I had the opportunity in late July, on a trip organized by the Washington Institute for Near East Policy, to meet Binyamin Netanyahu and Yasir Arafat on successive days. These encounters made for a quite remarkable contrast.
Start with the superficial level, where the two men have just about nothing in common. The Israeli prime minister is 46 years old, the Palestine Liberation Organization's chairman is 66. The former had been in charge for some 30 days, the latter for 30 years. One is clean-cut and handsome, the other stubbly and (in the words of an American diplomat who sees him regularly) "ugly as a toad." One lived nearly half his life in the United States, the other has barely spent a week visiting here. One speaks an impeccable English, the other uses an idiosyncratic, mostly self-taught vernacular.
The approach to meeting these two leaders could not have been more different. My group went to see Netanyahu at his Tel Aviv office, located in an undistinguished building on a military compound; no one paid us any attention. Going to see Arafat is much more eventful and ceremonial. At the Erez checkpoint (the effective border between Israel and Gaza) we left behind our handsome new Israeli bus and entered into an aged (and none too clean) Palestinian bus. This vehicle then did its best to keep up with two heavily armed police cars as they careened through the streets of Gaza, blue lights flashing, sirens screaming, pushing all traffic to the side. (We no doubt made for an odd sight, bouncing in our jalopy behind the escort cars.) You know that everyone paid us attention.
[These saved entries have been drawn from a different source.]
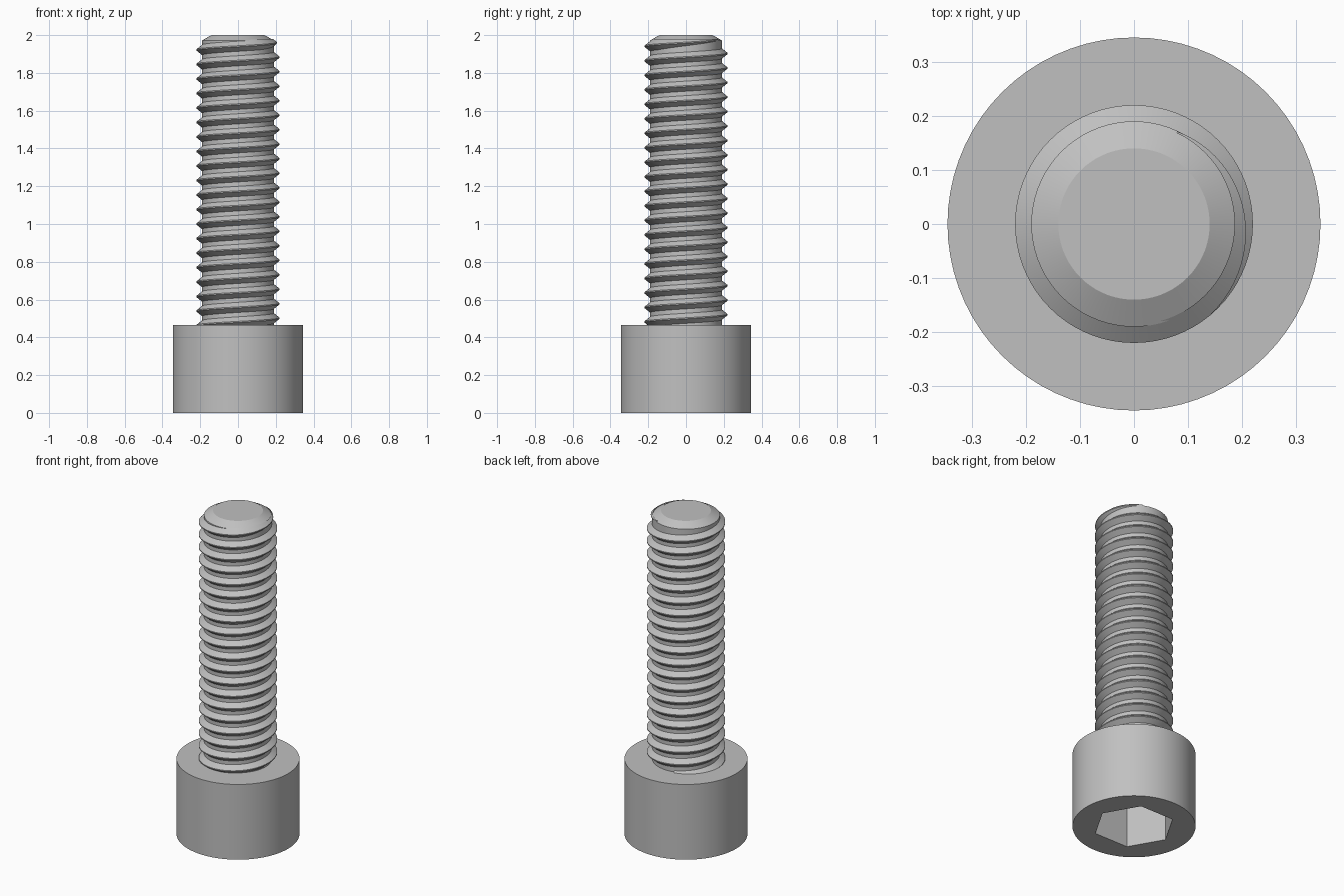
import bpy, bmesh, math

if "Cube" in bpy.data.objects:
    bpy.data.objects.remove(bpy.data.objects["Cube"])

SEG = 72
HEAD_R, HEAD_H = 0.345, 0.465
HEX_R, HEX_DEPTH = 0.23, 0.27
CORE_R, CREST_R, PITCH = 0.19, 0.22, 0.0768

steel = bpy.data.materials.new("grey steel")
steel.diffuse_color = (0.53, 0.53, 0.53, 1)
steel.use_nodes = True
steel.node_tree.nodes["Principled BSDF"].inputs["Base Color"].default_value = steel.diffuse_color


def ring(bm, r, z, n=SEG):
    return [bm.verts.new((r * math.cos(2 * math.pi * i / n),
                          r * math.sin(2 * math.pi * i / n), z)) for i in range(n)]


def bridge(bm, a, b):
    n = len(a)
    for i in range(n):
        j = (i + 1) % n
        bm.faces.new((a[i], a[j], b[j], b[i]))


def finish(bm, name):
    bmesh.ops.recalc_face_normals(bm, faces=bm.faces)
    mesh = bpy.data.meshes.new(name)
    bm.to_mesh(mesh)
    bm.free()
    mesh.materials.append(steel)
    obj = bpy.data.objects.new(name, mesh)
    bpy.context.collection.objects.link(obj)
    bpy.ops.object.select_all(action='DESELECT')
    obj.select_set(True)
    bpy.context.view_layer.objects.active = obj
    bpy.ops.object.shade_smooth_by_angle(angle=math.radians(25))


# Cylindrical head with a hexagonal socket in its underside
bm = bmesh.new()
low, high = ring(bm, HEAD_R, 0), ring(bm, HEAD_R, HEAD_H)
mouth, floor = ring(bm, HEX_R, 0, 6), ring(bm, HEX_R, HEX_DEPTH, 6)
bridge(bm, low, high)
bridge(bm, mouth, floor)
bm.faces.new(high)
bm.faces.new(floor)
step = SEG // 6
for i in range(6):
    arc = [low[(i * step + k) % SEG] for k in range(step + 1)]
    bm.faces.new(arc + [mouth[(i + 1) % 6], mouth[i]])
finish(bm, "socket_head")

# Plain core of the shaft with a chamfered tip
bm = bmesh.new()
rings = [ring(bm, r, z) for r, z in ((CORE_R, HEAD_H - 0.03), (CORE_R, 1.972), (0.14, 2.0))]
bridge(bm, rings[0], rings[1])
bridge(bm, rings[1], rings[2])
bm.faces.new(rings[0])
bm.faces.new(rings[2])
finish(bm, "shaft_core")

# Right-handed thread: a V profile swept up a helix, fading out near the tip
bm = bmesh.new()
END_ANGLE, END_Z = math.radians(65), 1.974
FADE = math.radians(115)
steps = int(19.9 * SEG)
previous = None
for i in range(steps + 1):
    back = 2 * math.pi * (steps - i) / SEG
    a, z = END_ANGLE - back, END_Z - PITCH * back / (2 * math.pi)
    f = min(1.0, back / FADE)
    base, tip = 0.006 + 0.024 * f, 0.003
    crest = CORE_R - 0.001 + (CREST_R - CORE_R + 0.001) * f
    profile = ((CORE_R - 0.004, -base), (crest, -tip), (crest, tip), (CORE_R - 0.004, base))
    section = [bm.verts.new((r * math.cos(a), r * math.sin(a), z + dz)) for r, dz in profile]
    if previous:
        bridge(bm, previous, section)
    else:
        bm.faces.new(section)
    previous = section
bm.faces.new(previous)
finish(bm, "screw_thread")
The site of the meeting also differed. Netanyahu met us in a windowless, drab, and too-warm conference room of the sort that might belong to a lawyer who has not seen a client in years. The room contained no artifacts belonging to the prime minister. Arafat received us in his airy office overlooking the Mediterranean Sea, surrounded by momentos and insignia. On the walls hung testimonials to the "martyrs of the Palestinian revolution."
Netanyahu arrived to the conference room without announcement and unaccompanied by aides. He casually went around the room and shook hands with the guests, almost every one of whom he already knew. To meet Arafat, we formed into a receiving line and were ceremonially greeted by him, with cameras popping. Although he had our names whispered to him as we shook hands, he clearly had no idea of our names or occupations, nor did he seem to care.
My turn in Arafat's receiving line at his office in Gaza in July 1996. In the background, from left to right, are Daniel C. Kurtzer, Edward Abington, Jr., Robert Satloff, an employee in Arafat's office, and Douglas Feith.
During the meeting itself, Netanyahu remained by himself. In contrast, Arafat was flanked by a host of security guards, aides, a photographer, and a stenographer.
Once the meeting started, the differences increased. Prime Minister Netanyahu sketched out a vision of Israel in the next century in the style of Newt Gingerich, speaking of high tech, unparalleled opportunities, and unlimited economic growth. He noted that Israel today has a per capita income equivalent to Great Britain's - and has achieved this despite the many obstacles to the country's economic growth (such as high military expenditures and a legacy of socialist institutions).
In a particularly dramatic assertion, Netanyahu claimed that Israel has the potential to have the highest per capita income in the world. He noted that the old considerations - economies of scale, proximity to markets - no longer matter, reducing Israel's liabilities. Instead, what now counts are "conceptual thinkers," and Israel has more and better of these per capita than any other country. Its computer programmers and medical specialists, for example, number among the finest in the world. Some of its strengths are more subtle: the air force, he noted, keeps track of a million parts, and does so with great success. The intelligence services already are "playing the information highway."
In contrast, as though he was a mayor, Arafat dwelt on small-scale worries, danger, and problems. He bitterly complained that Israel's not letting Gazans to work in Israel is leading to "starvation" in Gaza. He claimed that the Jewish inhabitants living in Gaza, who make up far less than 1 percent of its population, use up 85 percent of its water supplies. He spent an inordinate amount of time trying to convince us of a conspiracy theory: that the devastating series of bombs that took place in Israeli cities during February and March 1996 resulted from collusion between "fanatical" Jewish groups and "fanatical" Palestinians (both of whom sought to disrupt the peace process). To prove this point, Arafat dispatched an aide to bring him some blank Israeli documents, which he then insisted were part of the plot. In a bizarre exchange with one of his aides Arafat threatened him with jail; the chairman seemed to be jesting (the aide never stopped smiling) but none of us foreigners knew for sure.
These two meetings were of a piece. The Israeli prime minister, commander of a powerful state, could afford to be modest, whereas the Palestinian had to impress with his authority. Netanyahu glowed and looked to the future, Arafat whined and showed the painful costs of past and present mistakes.